→ **Records shown**:
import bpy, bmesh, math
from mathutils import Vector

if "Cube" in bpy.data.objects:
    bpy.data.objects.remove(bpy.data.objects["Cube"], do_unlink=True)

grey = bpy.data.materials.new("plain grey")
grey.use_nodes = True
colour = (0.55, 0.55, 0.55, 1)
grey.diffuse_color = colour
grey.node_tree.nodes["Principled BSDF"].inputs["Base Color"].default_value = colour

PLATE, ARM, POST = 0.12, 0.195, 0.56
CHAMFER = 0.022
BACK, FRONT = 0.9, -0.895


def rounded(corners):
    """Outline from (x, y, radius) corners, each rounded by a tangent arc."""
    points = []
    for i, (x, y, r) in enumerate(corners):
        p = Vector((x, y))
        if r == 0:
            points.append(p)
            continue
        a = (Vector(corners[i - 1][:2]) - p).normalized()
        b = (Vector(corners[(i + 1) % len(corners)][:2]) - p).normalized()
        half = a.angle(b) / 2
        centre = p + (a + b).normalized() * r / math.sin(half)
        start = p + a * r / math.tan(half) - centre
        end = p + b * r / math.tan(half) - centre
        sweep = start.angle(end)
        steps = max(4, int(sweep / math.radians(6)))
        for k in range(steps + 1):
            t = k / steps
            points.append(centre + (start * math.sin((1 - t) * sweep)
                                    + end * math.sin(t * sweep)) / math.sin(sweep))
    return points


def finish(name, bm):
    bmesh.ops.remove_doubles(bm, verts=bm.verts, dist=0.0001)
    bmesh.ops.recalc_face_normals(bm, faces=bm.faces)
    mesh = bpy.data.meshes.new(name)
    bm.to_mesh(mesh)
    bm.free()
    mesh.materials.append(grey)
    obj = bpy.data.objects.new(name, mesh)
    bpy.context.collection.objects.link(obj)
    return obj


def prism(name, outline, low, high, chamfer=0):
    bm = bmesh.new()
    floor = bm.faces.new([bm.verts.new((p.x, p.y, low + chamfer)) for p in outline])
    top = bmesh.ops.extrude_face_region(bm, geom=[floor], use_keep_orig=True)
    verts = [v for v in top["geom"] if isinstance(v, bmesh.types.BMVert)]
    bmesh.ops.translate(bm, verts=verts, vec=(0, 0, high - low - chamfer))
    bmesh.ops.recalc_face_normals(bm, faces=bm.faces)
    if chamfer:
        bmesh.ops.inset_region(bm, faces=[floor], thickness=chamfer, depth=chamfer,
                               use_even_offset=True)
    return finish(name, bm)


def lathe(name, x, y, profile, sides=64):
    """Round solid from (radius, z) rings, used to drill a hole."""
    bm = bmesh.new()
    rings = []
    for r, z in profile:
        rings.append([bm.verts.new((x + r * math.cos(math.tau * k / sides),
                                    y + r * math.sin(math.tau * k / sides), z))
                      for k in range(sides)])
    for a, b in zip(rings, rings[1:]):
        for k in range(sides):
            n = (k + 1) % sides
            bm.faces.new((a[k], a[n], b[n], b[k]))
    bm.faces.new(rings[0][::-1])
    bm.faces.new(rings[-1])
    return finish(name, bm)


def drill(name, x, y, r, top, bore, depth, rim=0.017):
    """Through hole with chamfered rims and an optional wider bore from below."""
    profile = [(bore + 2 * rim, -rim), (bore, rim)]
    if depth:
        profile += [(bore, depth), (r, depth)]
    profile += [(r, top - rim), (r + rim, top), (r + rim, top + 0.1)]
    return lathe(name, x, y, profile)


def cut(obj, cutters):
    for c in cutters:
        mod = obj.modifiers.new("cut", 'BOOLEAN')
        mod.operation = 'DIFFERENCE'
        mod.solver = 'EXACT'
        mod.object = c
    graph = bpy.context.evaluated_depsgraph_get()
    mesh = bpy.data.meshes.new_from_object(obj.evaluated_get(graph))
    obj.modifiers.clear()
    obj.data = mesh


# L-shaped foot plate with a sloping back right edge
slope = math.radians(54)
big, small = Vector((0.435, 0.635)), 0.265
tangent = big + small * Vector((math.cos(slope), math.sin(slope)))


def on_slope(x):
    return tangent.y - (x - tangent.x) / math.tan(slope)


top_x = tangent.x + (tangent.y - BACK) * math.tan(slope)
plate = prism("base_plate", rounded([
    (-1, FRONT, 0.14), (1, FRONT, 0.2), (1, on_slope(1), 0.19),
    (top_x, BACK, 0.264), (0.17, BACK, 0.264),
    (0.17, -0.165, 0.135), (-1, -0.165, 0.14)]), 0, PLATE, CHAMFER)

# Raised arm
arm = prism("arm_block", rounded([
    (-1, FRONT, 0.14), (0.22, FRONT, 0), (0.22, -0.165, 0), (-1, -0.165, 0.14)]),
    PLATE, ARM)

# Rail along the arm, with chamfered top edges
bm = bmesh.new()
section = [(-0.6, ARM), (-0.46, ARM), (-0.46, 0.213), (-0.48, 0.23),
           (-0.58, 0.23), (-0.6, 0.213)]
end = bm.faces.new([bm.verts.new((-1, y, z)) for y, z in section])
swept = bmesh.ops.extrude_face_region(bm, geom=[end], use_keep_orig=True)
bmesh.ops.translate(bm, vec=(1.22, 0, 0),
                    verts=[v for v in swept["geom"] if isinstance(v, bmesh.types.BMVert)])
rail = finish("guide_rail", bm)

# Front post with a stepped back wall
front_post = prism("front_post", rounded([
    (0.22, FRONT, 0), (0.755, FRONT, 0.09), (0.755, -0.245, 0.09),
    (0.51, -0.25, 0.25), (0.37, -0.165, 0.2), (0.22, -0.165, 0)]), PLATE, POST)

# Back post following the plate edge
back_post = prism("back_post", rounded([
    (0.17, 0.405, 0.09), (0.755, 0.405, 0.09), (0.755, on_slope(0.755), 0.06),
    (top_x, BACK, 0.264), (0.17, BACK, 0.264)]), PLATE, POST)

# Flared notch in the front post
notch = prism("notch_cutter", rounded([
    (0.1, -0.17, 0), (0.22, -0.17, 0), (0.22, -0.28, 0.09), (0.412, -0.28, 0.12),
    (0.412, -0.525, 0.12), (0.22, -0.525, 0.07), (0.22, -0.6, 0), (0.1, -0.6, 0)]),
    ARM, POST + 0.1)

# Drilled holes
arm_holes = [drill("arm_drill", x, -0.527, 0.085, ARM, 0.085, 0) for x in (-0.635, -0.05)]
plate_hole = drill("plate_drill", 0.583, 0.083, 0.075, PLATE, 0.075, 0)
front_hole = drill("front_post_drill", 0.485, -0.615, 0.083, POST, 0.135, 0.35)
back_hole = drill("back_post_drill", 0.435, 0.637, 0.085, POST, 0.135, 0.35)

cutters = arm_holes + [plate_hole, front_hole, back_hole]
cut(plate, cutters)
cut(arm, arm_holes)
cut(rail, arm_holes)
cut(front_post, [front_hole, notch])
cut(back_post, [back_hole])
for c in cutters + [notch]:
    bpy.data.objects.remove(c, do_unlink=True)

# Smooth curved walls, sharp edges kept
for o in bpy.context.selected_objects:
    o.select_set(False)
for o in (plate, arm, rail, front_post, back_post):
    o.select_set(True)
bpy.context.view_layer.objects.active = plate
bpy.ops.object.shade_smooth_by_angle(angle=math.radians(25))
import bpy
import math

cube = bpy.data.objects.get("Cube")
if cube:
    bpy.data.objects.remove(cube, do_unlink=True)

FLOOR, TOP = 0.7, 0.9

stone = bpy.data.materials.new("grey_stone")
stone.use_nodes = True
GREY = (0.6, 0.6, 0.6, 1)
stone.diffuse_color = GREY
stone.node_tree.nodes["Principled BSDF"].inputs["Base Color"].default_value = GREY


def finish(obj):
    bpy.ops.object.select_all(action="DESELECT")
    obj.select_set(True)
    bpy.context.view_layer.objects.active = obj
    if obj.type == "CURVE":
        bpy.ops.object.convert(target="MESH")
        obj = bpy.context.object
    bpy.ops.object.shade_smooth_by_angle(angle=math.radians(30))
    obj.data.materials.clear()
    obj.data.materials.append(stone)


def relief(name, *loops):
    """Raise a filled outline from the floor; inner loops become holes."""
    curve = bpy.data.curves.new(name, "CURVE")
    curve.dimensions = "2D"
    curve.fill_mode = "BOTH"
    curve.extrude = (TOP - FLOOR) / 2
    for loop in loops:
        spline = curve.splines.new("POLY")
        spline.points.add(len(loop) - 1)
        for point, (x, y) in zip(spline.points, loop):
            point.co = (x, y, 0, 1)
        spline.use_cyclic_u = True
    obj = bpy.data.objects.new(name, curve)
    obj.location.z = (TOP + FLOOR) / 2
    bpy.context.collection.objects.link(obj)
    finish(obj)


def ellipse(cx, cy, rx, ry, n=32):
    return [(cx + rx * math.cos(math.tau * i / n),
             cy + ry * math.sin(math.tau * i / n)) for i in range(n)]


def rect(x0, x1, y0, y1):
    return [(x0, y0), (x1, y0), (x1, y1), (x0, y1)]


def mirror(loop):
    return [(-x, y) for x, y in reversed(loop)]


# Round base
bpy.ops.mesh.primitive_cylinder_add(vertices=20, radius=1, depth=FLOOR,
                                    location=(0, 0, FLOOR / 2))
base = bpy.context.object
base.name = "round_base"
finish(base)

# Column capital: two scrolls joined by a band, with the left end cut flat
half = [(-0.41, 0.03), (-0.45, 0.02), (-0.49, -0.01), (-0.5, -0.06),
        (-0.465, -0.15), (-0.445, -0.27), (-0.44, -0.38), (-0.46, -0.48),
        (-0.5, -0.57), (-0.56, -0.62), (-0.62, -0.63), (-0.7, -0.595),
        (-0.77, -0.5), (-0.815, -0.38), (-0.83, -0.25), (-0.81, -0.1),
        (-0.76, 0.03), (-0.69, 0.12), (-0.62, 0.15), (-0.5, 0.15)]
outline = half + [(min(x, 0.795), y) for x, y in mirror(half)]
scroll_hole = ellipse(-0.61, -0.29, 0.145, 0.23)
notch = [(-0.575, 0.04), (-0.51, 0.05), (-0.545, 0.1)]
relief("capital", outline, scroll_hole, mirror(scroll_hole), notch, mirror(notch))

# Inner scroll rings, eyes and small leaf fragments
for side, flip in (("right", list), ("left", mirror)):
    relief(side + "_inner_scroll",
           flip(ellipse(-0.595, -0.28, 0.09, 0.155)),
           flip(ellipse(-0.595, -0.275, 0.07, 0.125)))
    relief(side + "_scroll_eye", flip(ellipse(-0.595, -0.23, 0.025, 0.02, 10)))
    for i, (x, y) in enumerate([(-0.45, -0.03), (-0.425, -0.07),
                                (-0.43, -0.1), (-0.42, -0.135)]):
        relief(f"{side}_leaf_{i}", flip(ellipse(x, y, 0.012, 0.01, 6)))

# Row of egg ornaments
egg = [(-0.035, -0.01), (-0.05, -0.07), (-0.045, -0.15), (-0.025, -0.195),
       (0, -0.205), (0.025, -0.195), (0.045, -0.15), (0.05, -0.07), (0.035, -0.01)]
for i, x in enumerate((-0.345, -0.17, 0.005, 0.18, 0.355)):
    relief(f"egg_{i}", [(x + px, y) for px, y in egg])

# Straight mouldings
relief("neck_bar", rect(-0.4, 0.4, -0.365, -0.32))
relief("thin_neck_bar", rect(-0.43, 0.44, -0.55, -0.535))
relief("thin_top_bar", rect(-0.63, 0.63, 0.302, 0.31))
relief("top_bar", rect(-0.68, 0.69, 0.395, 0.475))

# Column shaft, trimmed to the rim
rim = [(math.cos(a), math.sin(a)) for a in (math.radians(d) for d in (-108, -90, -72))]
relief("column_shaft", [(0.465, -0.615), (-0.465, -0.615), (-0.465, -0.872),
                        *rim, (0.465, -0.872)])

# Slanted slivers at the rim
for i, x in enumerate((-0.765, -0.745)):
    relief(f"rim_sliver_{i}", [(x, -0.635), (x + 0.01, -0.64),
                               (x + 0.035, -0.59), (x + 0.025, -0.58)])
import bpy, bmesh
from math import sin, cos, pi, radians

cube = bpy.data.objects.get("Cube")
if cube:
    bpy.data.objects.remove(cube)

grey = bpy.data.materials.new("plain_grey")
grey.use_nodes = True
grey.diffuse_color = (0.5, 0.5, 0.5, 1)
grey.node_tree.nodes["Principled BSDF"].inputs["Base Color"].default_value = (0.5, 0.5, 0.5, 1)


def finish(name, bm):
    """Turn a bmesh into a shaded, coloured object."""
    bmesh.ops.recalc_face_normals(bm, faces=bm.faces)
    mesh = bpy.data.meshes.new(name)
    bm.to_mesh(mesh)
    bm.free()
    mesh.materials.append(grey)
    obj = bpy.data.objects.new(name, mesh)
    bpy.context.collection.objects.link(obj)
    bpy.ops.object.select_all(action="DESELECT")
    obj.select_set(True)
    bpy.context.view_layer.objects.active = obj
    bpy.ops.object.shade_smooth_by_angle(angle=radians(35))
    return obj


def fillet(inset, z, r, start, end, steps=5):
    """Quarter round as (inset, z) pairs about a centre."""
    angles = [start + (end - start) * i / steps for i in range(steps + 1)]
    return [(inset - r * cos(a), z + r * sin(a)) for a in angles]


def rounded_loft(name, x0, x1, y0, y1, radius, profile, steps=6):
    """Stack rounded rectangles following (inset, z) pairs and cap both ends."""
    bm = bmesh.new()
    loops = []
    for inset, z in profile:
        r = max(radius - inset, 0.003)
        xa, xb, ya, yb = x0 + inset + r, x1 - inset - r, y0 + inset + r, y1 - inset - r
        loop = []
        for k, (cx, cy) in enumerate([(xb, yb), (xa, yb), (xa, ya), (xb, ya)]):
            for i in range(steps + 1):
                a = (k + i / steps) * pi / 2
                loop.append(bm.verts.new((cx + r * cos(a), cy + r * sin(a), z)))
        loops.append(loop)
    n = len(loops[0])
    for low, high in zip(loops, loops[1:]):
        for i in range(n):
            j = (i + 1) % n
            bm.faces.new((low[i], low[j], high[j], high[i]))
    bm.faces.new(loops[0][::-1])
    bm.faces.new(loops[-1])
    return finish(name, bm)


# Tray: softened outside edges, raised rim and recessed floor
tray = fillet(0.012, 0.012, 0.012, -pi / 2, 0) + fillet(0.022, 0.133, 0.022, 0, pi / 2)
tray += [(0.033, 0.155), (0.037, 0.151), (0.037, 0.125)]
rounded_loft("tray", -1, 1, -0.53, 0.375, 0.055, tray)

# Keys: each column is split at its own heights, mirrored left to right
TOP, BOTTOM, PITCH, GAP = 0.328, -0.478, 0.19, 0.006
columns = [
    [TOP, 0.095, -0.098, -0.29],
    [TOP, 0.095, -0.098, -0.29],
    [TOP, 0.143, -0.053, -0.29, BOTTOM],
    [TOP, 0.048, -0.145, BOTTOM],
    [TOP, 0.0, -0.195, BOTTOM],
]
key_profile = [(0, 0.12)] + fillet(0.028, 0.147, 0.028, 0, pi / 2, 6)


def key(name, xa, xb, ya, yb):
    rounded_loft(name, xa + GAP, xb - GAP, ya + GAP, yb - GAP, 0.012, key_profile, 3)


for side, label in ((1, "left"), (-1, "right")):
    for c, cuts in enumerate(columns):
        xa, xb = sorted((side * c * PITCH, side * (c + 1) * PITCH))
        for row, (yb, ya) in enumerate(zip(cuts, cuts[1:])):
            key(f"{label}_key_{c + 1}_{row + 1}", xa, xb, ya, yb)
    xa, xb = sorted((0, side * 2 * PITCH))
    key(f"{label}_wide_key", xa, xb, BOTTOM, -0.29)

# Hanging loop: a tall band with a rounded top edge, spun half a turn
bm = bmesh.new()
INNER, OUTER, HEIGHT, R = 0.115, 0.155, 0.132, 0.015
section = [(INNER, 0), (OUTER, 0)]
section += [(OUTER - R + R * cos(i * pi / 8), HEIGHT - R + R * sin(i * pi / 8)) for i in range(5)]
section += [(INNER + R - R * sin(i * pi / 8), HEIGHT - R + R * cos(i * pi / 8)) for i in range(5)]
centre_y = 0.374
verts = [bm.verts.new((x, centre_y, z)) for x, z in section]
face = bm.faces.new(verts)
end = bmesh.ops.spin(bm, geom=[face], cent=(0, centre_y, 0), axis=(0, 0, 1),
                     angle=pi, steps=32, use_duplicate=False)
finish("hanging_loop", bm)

→ **Work to complete**:
Output the lines above between the one holding "return [(cx +" and the one holding "# Row of egg ornaments", inclusive, with nothing before or after them.

→ **Answer for this exercise**:
    return [(cx + rx * math.cos(math.tau * i / n),
             cy + ry * math.sin(math.tau * i / n)) for i in range(n)]


def rect(x0, x1, y0, y1):
    return [(x0, y0), (x1, y0), (x1, y1), (x0, y1)]


def mirror(loop):
    return [(-x, y) for x, y in reversed(loop)]


# Round base
bpy.ops.mesh.primitive_cylinder_add(vertices=20, radius=1, depth=FLOOR,
                                    location=(0, 0, FLOOR / 2))
base = bpy.context.object
base.name = "round_base"
finish(base)

# Column capital: two scrolls joined by a band, with the left end cut flat
half = [(-0.41, 0.03), (-0.45, 0.02), (-0.49, -0.01), (-0.5, -0.06),
        (-0.465, -0.15), (-0.445, -0.27), (-0.44, -0.38), (-0.46, -0.48),
        (-0.5, -0.57), (-0.56, -0.62), (-0.62, -0.63), (-0.7, -0.595),
        (-0.77, -0.5), (-0.815, -0.38), (-0.83, -0.25), (-0.81, -0.1),
        (-0.76, 0.03), (-0.69, 0.12), (-0.62, 0.15), (-0.5, 0.15)]
outline = half + [(min(x, 0.795), y) for x, y in mirror(half)]
scroll_hole = ellipse(-0.61, -0.29, 0.145, 0.23)
notch = [(-0.575, 0.04), (-0.51, 0.05), (-0.545, 0.1)]
relief("capital", outline, scroll_hole, mirror(scroll_hole), notch, mirror(notch))

# Inner scroll rings, eyes and small leaf fragments
for side, flip in (("right", list), ("left", mirror)):
    relief(side + "_inner_scroll",
           flip(ellipse(-0.595, -0.28, 0.09, 0.155)),
           flip(ellipse(-0.595, -0.275, 0.07, 0.125)))
    relief(side + "_scroll_eye", flip(ellipse(-0.595, -0.23, 0.025, 0.02, 10)))
    for i, (x, y) in enumerate([(-0.45, -0.03), (-0.425, -0.07),
                                (-0.43, -0.1), (-0.42, -0.135)]):
        relief(f"{side}_leaf_{i}", flip(ellipse(x, y, 0.012, 0.01, 6)))

# Row of egg ornaments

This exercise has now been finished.